* _Task description_
Your reply must contain exactly the lines running from the one with "# Bar section" to the last line of the entries below, both included, and no other lines.

* _Data for this task_
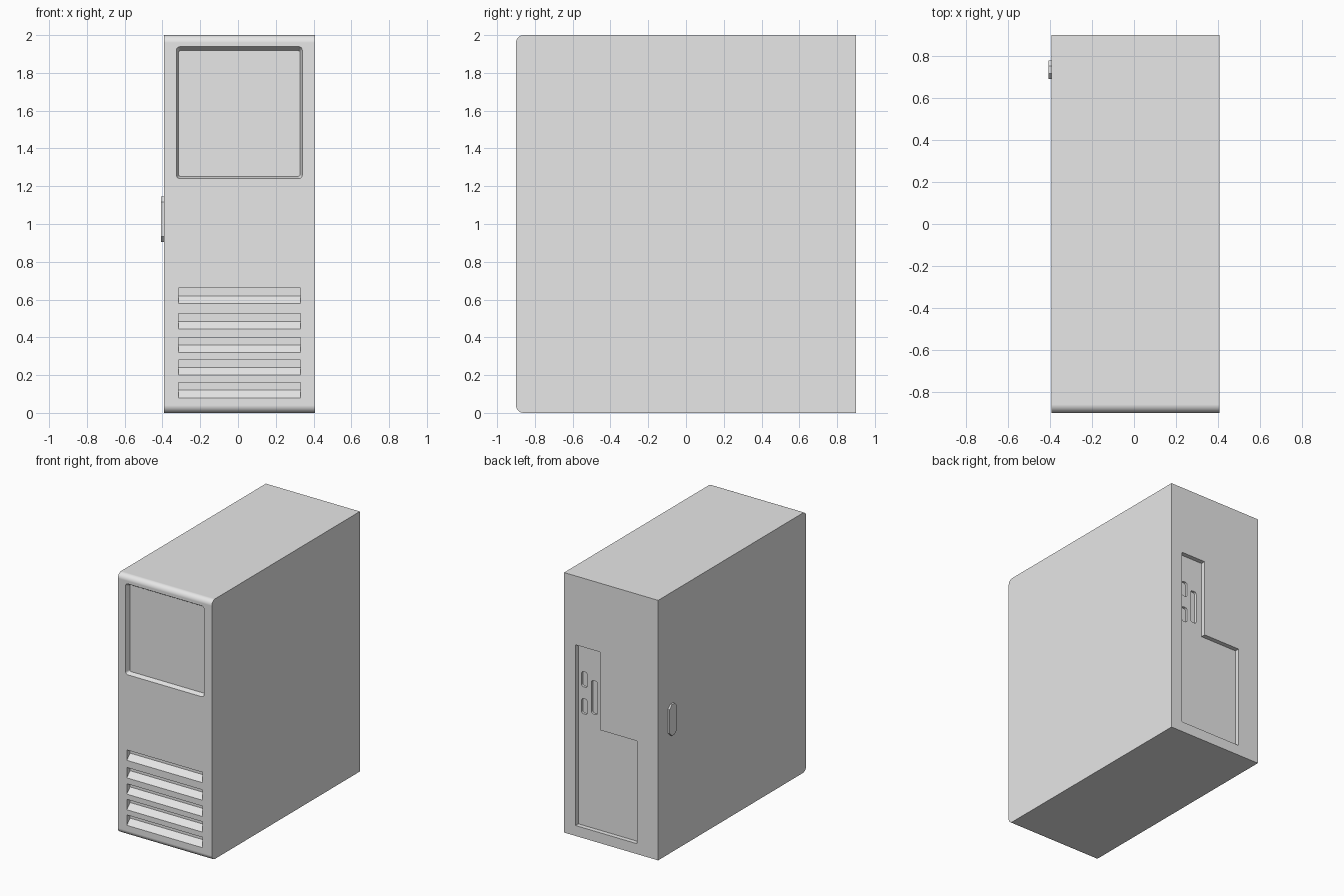
import bpy, bmesh
from math import sin, cos, pi

cube = bpy.data.objects.get("Cube")
if cube:
    bpy.data.objects.remove(cube, do_unlink=True)

grey = bpy.data.materials.new("light grey")
grey.use_nodes = True
COLOR = (0.8, 0.8, 0.8, 1)
grey.diffuse_color = COLOR
grey.node_tree.nodes["Principled BSDF"].inputs["Base Color"].default_value = COLOR

X0, X1, CX = -0.393, 0.407, 0.007      # case sides and centre line
FRONT, BACK, TOP = -0.9, 0.9, 2.0


def loft(name, rings):
    """Closed solid through rings of equal point count."""
    bm = bmesh.new()
    loops = [[bm.verts.new(p) for p in ring] for ring in rings]
    n = len(loops[0])
    for a, b in zip(loops, loops[1:]):
        for i in range(n):
            j = (i + 1) % n
            bm.faces.new((a[i], a[j], b[j], b[i]))
    bm.faces.new(loops[0])
    bm.faces.new(loops[-1])
    bmesh.ops.recalc_face_normals(bm, faces=bm.faces)
    mesh = bpy.data.meshes.new(name)
    bm.to_mesh(mesh)
    bm.free()
    mesh.materials.append(grey)
    obj = bpy.data.objects.new(name, mesh)
    bpy.context.collection.objects.link(obj)
    return obj


def along_x(points, x):
    return [(x, a, b) for a, b in points]


def along_y(points, y):
    return [(a, y, b) for a, b in points]


def rounded(a0, a1, b0, b1, r, steps):
    """Rectangle outline with rounded (or, with one step, clipped) corners."""
    corners = [(a1 - r, b1 - r), (a0 + r, b1 - r), (a0 + r, b0 + r), (a1 - r, b0 + r)]
    return [(a + r * cos((k + s / steps) * pi / 2), b + r * sin((k + s / steps) * pi / 2))
            for k, (a, b) in enumerate(corners) for s in range(steps + 1)]


def select_only(obj):
    bpy.ops.object.select_all(action="DESELECT")
    obj.select_set(True)
    bpy.context.view_layer.objects.active = obj


def cut(target, cutter):
    cutter.hide_render = True
    mod = target.modifiers.new("cut", "BOOLEAN")
    mod.operation = "DIFFERENCE"
    mod.solver = "EXACT"
    mod.object = cutter
    select_only(target)
    bpy.ops.object.modifier_apply(modifier=mod.name)
    bpy.data.objects.remove(cutter, do_unlink=True)


# Case: side profile with rounded front edges, square at the back
arc = rounded(FRONT, BACK, 0, TOP, 0.04, 6)
profile = [(BACK, 0), (BACK, TOP)] + [p for p in arc if p[0] < 0]
case = loft("case", [along_x(profile, X0), along_x(profile, X1)])

# Drive bay: shallow recess with sloping walls
cut(case, loft("bay_cutter", [
    along_y(rounded(CX - 0.335, CX + 0.335, 1.238, 1.942, 0.02, 4), FRONT - 0.005),
    along_y(rounded(CX - 0.322, CX + 0.322, 1.252, 1.918, 0.012, 4), FRONT + 0.035)]))

# Front vents: each has a ramp rising inwards to a short back wall
for z in (0.08, 0.2, 0.32, 0.445, 0.58):
    vent = [(FRONT - 0.01, z - 0.01), (FRONT + 0.04, z + 0.04),
            (FRONT + 0.04, z + 0.08), (FRONT - 0.01, z + 0.08)]
    cut(case, loft("vent_cutter", [along_x(vent, CX - 0.323), along_x(vent, CX + 0.323)]))

# Rear connector panel: L-shaped recess
panel = [(-0.215, 0.08), (0.31, 0.08), (0.31, 1.47), (0.1, 1.47), (0.1, 0.87), (-0.215, 0.87)]
FLOOR = BACK - 0.035
cut(case, loft("panel_cutter", [along_y(panel, FLOOR), along_y(panel, BACK + 0.05)]))

# Sockets sunk into the rear panel
for a0, a1, b0, b1 in ((0.233, 0.284, 1.145, 1.262), (0.233, 0.284, 0.937, 1.054),
                       (0.148, 0.199, 0.958, 1.216)):
    shape = rounded(a0, a1, b0, b1, 0.018, 3)
    cut(case, loft("socket_cutter", [along_y(shape, FLOOR - 0.018), along_y(shape, FLOOR + 0.01)]))

# Side panel latch
latch_shape = rounded(0.69, 0.78, 0.905, 1.145, 0.028, 1)
latch = loft("side_latch", [along_x(latch_shape, X0 + 0.01), along_x(latch_shape, -0.407)])

# Smooth the rounded edges, keep everything else crisp
for obj in (case, latch):
    select_only(obj)
    bpy.ops.object.shade_smooth_by_angle(angle=pi / 6)
    weighted = obj.modifiers.new("weighted normals", "WEIGHTED_NORMAL")
    weighted.keep_sharp = True
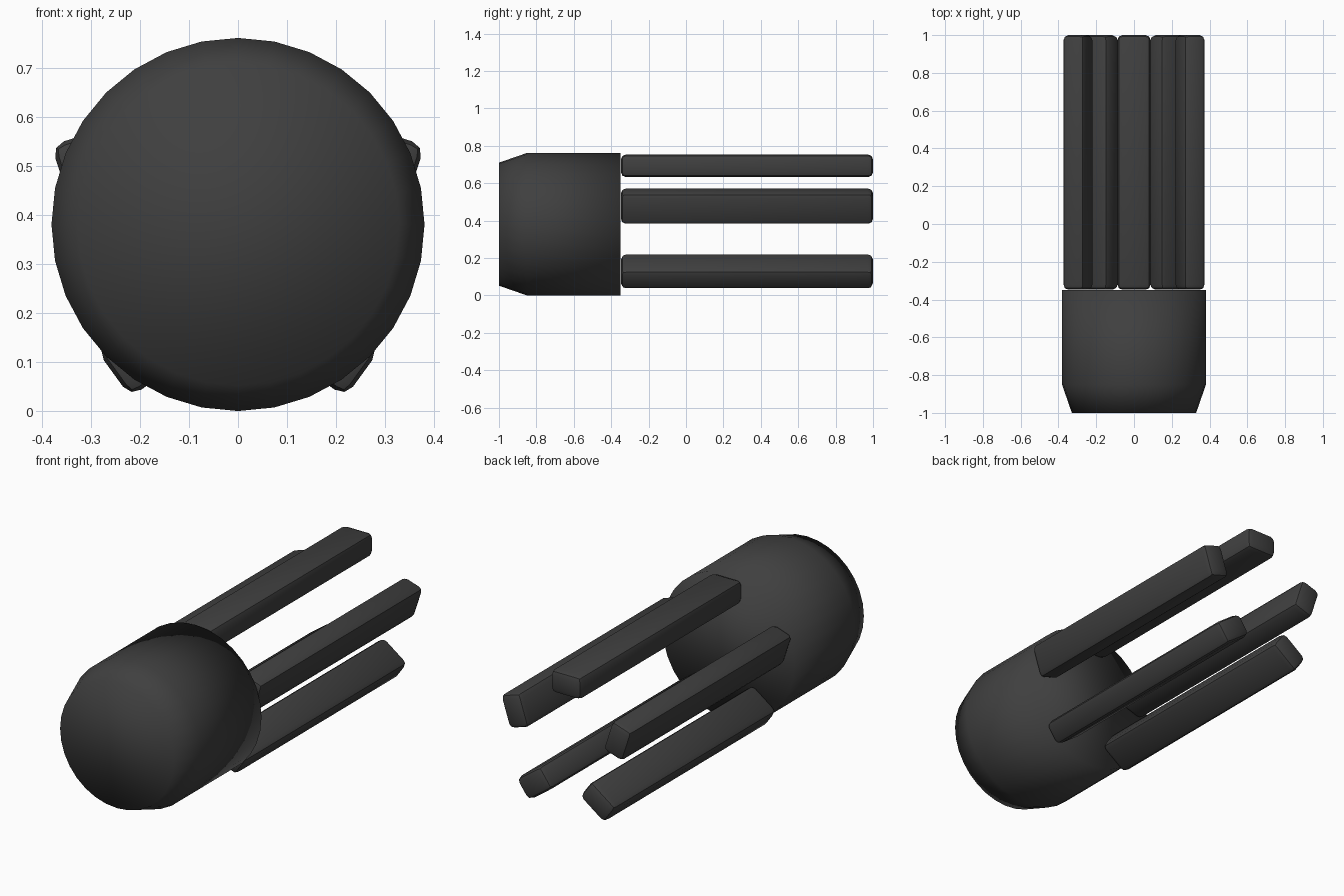
import bpy, bmesh, math
from mathutils import Matrix, Vector

if "Cube" in bpy.data.objects:
    bpy.data.objects.remove(bpy.data.objects["Cube"])

R, SIDES = 0.381, 32          # body radius (also axis height) and side count

dark = bpy.data.materials.new("charcoal grey")
dark.diffuse_color = (0.05, 0.05, 0.05, 1)
dark.use_nodes = True
dark.node_tree.nodes["Principled BSDF"].inputs["Base Color"].default_value = dark.diffuse_color


def add_object(name, bm):
    bmesh.ops.recalc_face_normals(bm, faces=bm.faces)
    mesh = bpy.data.meshes.new(name)
    bm.to_mesh(mesh)
    bm.free()
    mesh.materials.append(dark)
    ob = bpy.data.objects.new(name, mesh)
    bpy.context.collection.objects.link(ob)
    return ob


# Body: capped cylinder along y with a tapered front, smooth all over
bm = bmesh.new()
rings = []
for y, r in [(-1.0, 0.329), (-0.85, R), (-0.35, R)]:
    rings.append([bm.verts.new((r * math.sin(2 * math.pi * i / SIDES), y,
                                R + r * math.cos(2 * math.pi * i / SIDES)))
                  for i in range(SIDES)])
for a, b in zip(rings, rings[1:]):
    for i in range(SIDES):
        j = (i + 1) % SIDES
        bm.faces.new((a[i], a[j], b[j], b[i]))
bm.faces.new(rings[0])
bm.faces.new(rings[-1])
body = add_object("body", bm)
for p in body.data.polygons:
    p.use_smooth = True

# Prongs: five rounded bars in a ring, each tilted opposite to its position angle
Y0, Y1 = -0.348, 1.0
for k in range(5):
    ang = 2 * math.pi * k / 5
    bm = bmesh.new()
    bmesh.ops.create_cube(bm, size=1, matrix=Matrix.Diagonal((0.176, Y1 - Y0, 0.121, 1)))
    bmesh.ops.bevel(bm, geom=bm.edges[:], offset=0.027, segments=2,
                    profile=0.5, affect='EDGES')
    centre = Vector((0.312 * math.sin(ang), (Y0 + Y1) / 2, R + 0.312 * math.cos(ang)))
    bm.transform(Matrix.Translation(centre) @ Matrix.Rotation(-ang, 4, 'Y'))
    ob = add_object(f"prong_{k + 1}", bm)
    bpy.ops.object.select_all(action='DESELECT')
    ob.select_set(True)
    bpy.context.view_layer.objects.active = ob
    bpy.ops.object.shade_smooth_by_angle(angle=math.radians(30))
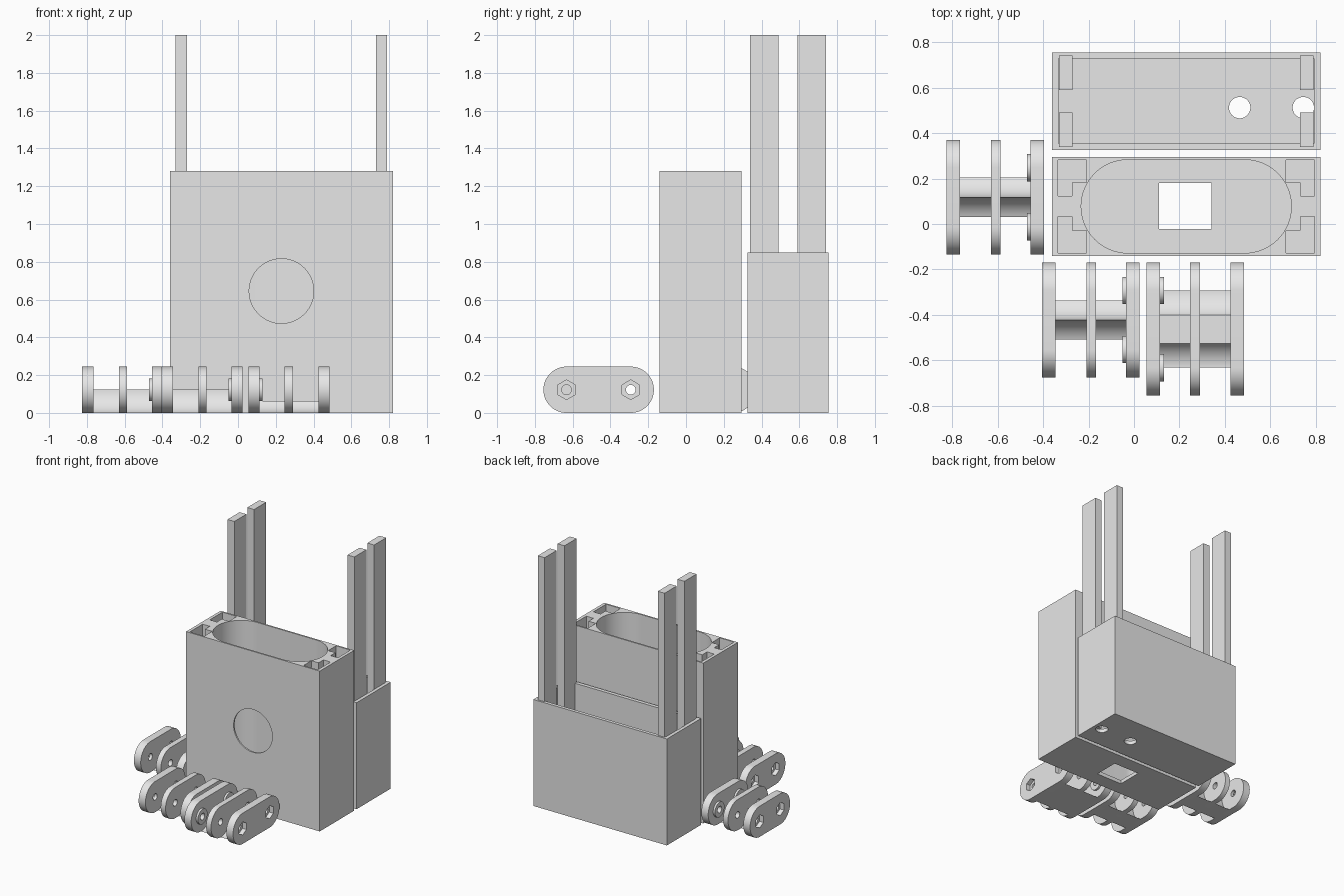
import bpy, bmesh, math

if "Cube" in bpy.data.objects:
    bpy.data.objects.remove(bpy.data.objects["Cube"])

grey = bpy.data.materials.new("light_grey")
grey.diffuse_color = (0.8, 0.8, 0.8, 1)
grey.use_nodes = True
grey.node_tree.nodes["Principled BSDF"].inputs["Base Color"].default_value = grey.diffuse_color


def prism(name, pts, axis, lo, hi):
    """Extrude a 2D outline: 'z' takes (x, y), 'x' takes (y, z), 'y' takes (x, z)."""
    place = {"z": lambda a, b, h: (a, b, h),
             "x": lambda a, b, h: (h, a, b),
             "y": lambda a, b, h: (a, h, b)}[axis]
    bm = bmesh.new()
    low = bm.faces.new([bm.verts.new(place(a, b, lo)) for a, b in pts])
    ext = bmesh.ops.extrude_face_region(bm, geom=[low])
    step = place(0, 0, hi - lo)
    bmesh.ops.translate(bm, vec=step, verts=[v for v in ext["geom"] if isinstance(v, bmesh.types.BMVert)])
    bmesh.ops.recalc_face_normals(bm, faces=bm.faces)
    mesh = bpy.data.meshes.new(name)
    bm.to_mesh(mesh)
    bm.free()
    mesh.materials.append(grey)
    ob = bpy.data.objects.new(name, mesh)
    bpy.context.collection.objects.link(ob)
    return ob


def rect(x0, x1, y0, y1):
    return [(x0, y0), (x1, y0), (x1, y1), (x0, y1)]


def circle(cx, cy, r, n=48, start=0.0):
    return [(cx + r * math.cos(start + 2 * math.pi * i / n),
             cy + r * math.sin(start + 2 * math.pi * i / n)) for i in range(n)]


def stadium(cx, cy, r, half, n=32):
    """Rounded slot outline; half is the distance from middle to each end centre."""
    pts = []
    for side in (1, -1):
        for i in range(n + 1):
            a = -math.pi / 2 + math.pi * i / n
            pts.append((cx + side * (half + r * math.cos(a)), cy + side * r * math.sin(a)))
    return pts


def carve(ob, cutters):
    for c in cutters:
        c.hide_render = True
        m = ob.modifiers.new("cut", "BOOLEAN")
        m.operation, m.solver, m.object = "DIFFERENCE", "EXACT", c
    dg = bpy.context.evaluated_depsgraph_get()
    mesh = bpy.data.meshes.new_from_object(ob.evaluated_get(dg))
    ob.modifiers.clear()
    ob.data = mesh
    for c in cutters:
        bpy.data.objects.remove(c)


# Tall case: oval chamber, square floor opening, round window, corner rail pockets
CX, CY = 0.23, 0.0775
FLOOR = 0.03
case = prism("tall_case", rect(-0.36, 0.82, -0.14, 0.295), "z", 0, 1.28)
cuts = [prism("cut", stadium(CX, CY, 0.205, 0.2575), "z", FLOOR, 1.4),
        prism("cut", rect(0.11, 0.34, -0.023, 0.18), "z", -0.1, 0.1),
        prism("cut", circle(CX, 0.645, 0.171, 64), "y", -0.3, CY)]
for sx in (-1, 1):
    for sy in (-1, 1):
        ell = [(0.565, 0.205), (0.438, 0.205), (0.438, 0.106),
               (0.502, 0.106), (0.502, 0.045), (0.565, 0.045)]
        cuts.append(prism("cut", [(CX + sx * a, CY + sy * b) for a, b in ell], "z", FLOOR, 1.4))
carve(case, cuts)

# Low case: open box with two cable holes in the floor
low = prism("low_case", rect(-0.36, 0.82, 0.325, 0.755), "z", 0, 0.85)
carve(low, [prism("cut", rect(-0.333, 0.793, 0.355, 0.728), "z", FLOOR, 1.0),
            prism("cut", circle(0.465, 0.512, 0.047), "z", -0.1, 0.1),
            prism("cut", circle(0.745, 0.512, 0.047), "z", -0.1, 0.1)])

# Four upright rails in the low case
for sx in (-1, 1):
    for sy in (-1, 1):
        x, y = CX + sx * 0.53, 0.54 + sy * 0.125
        prism("rail", rect(x - 0.03, x + 0.03, y - 0.076, y + 0.076), "z", FLOOR - 0.005, 2.0)

# Hinge links: three slotted plates joined by a bar with scooped sides
R = 0.1225


def link(x0, yc, half, scoop, top, flip):
    def span(a, b):
        return (x0 + 0.43 - b, x0 + 0.43 - a) if flip else (x0 + a, x0 + b)

    ends = (yc - half, yc + half)
    for name, a, b in (("nut_plate", 0, 0.06), ("middle_plate", 0.195, 0.238), ("boss_plate", 0.37, 0.43)):
        plate = prism(name, stadium(yc, R, R, half), "x", *span(a, b))
        cuts = [prism("cut", circle(y, R, 0.026, 32), "x", *span(a - 0.1, b + 0.1)) for y in ends]
        if name == "nut_plate":      # hexagonal nut recess
            cuts += [prism("cut", circle(y, R, 0.052, 6, math.pi / 2), "x", *span(-0.1, 0.035)) for y in ends]
        if name == "boss_plate":     # screw head recess
            cuts += [prism("cut", circle(y, R, 0.045, 32), "x", *span(0.395, 0.5)) for y in ends]
        carve(plate, cuts)
    for y in ends:
        boss = prism("boss", circle(y, R, 0.06, 40), "x", *span(0.354, 0.372))
        carve(boss, [prism("cut", circle(y, R, 0.026, 32), "x", *span(0.3, 0.4))])
    # Bar section follows the clearance circles around both pivots
    t0 = math.acos(min(1, R / scoop))
    t1 = math.acos((R - top) / scoop)
    arc = []
    for i in range(17):
        t = t0 + (t1 - t0) * i / 16
        arc.append((scoop * math.sin(t) - half, max(0, R - scoop * math.cos(t))))
    right = [(-a, b) for a, b in reversed(arc)]
    if abs(arc[-1][0]) < 1e-3:
        right = right[1:]
    prism("link_bar", [(yc + a, b) for a, b in arc + right], "x", *span(0.03, 0.4))


link(-0.825, 0.1175, 0.13, 0.13, R, False)
link(-0.405, -0.4225, 0.13, 0.13, R, False)
link(0.055, -0.4625, 0.17, R, 0.063, True)

# Smooth curved walls, keep edges crisp
for ob in bpy.context.collection.objects:
    ob.select_set(True)
    bpy.context.view_layer.objects.active = ob
bpy.ops.object.shade_smooth_by_angle(angle=math.radians(30))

* _Written answer_
    # Bar section follows the clearance circles around both pivots
    t0 = math.acos(min(1, R / scoop))
    t1 = math.acos((R - top) / scoop)
    arc = []
    for i in range(17):
        t = t0 + (t1 - t0) * i / 16
        arc.append((scoop * math.sin(t) - half, max(0, R - scoop * math.cos(t))))
    right = [(-a, b) for a, b in reversed(arc)]
    if abs(arc[-1][0]) < 1e-3:
        right = right[1:]
    prism("link_bar", [(yc + a, b) for a, b in arc + right], "x", *span(0.03, 0.4))


link(-0.825, 0.1175, 0.13, 0.13, R, False)
link(-0.405, -0.4225, 0.13, 0.13, R, False)
link(0.055, -0.4625, 0.17, R, 0.063, True)

# Smooth curved walls, keep edges crisp
for ob in bpy.context.collection.objects:
    ob.select_set(True)
    bpy.context.view_layer.objects.active = ob
bpy.ops.object.shade_smooth_by_angle(angle=math.radians(30))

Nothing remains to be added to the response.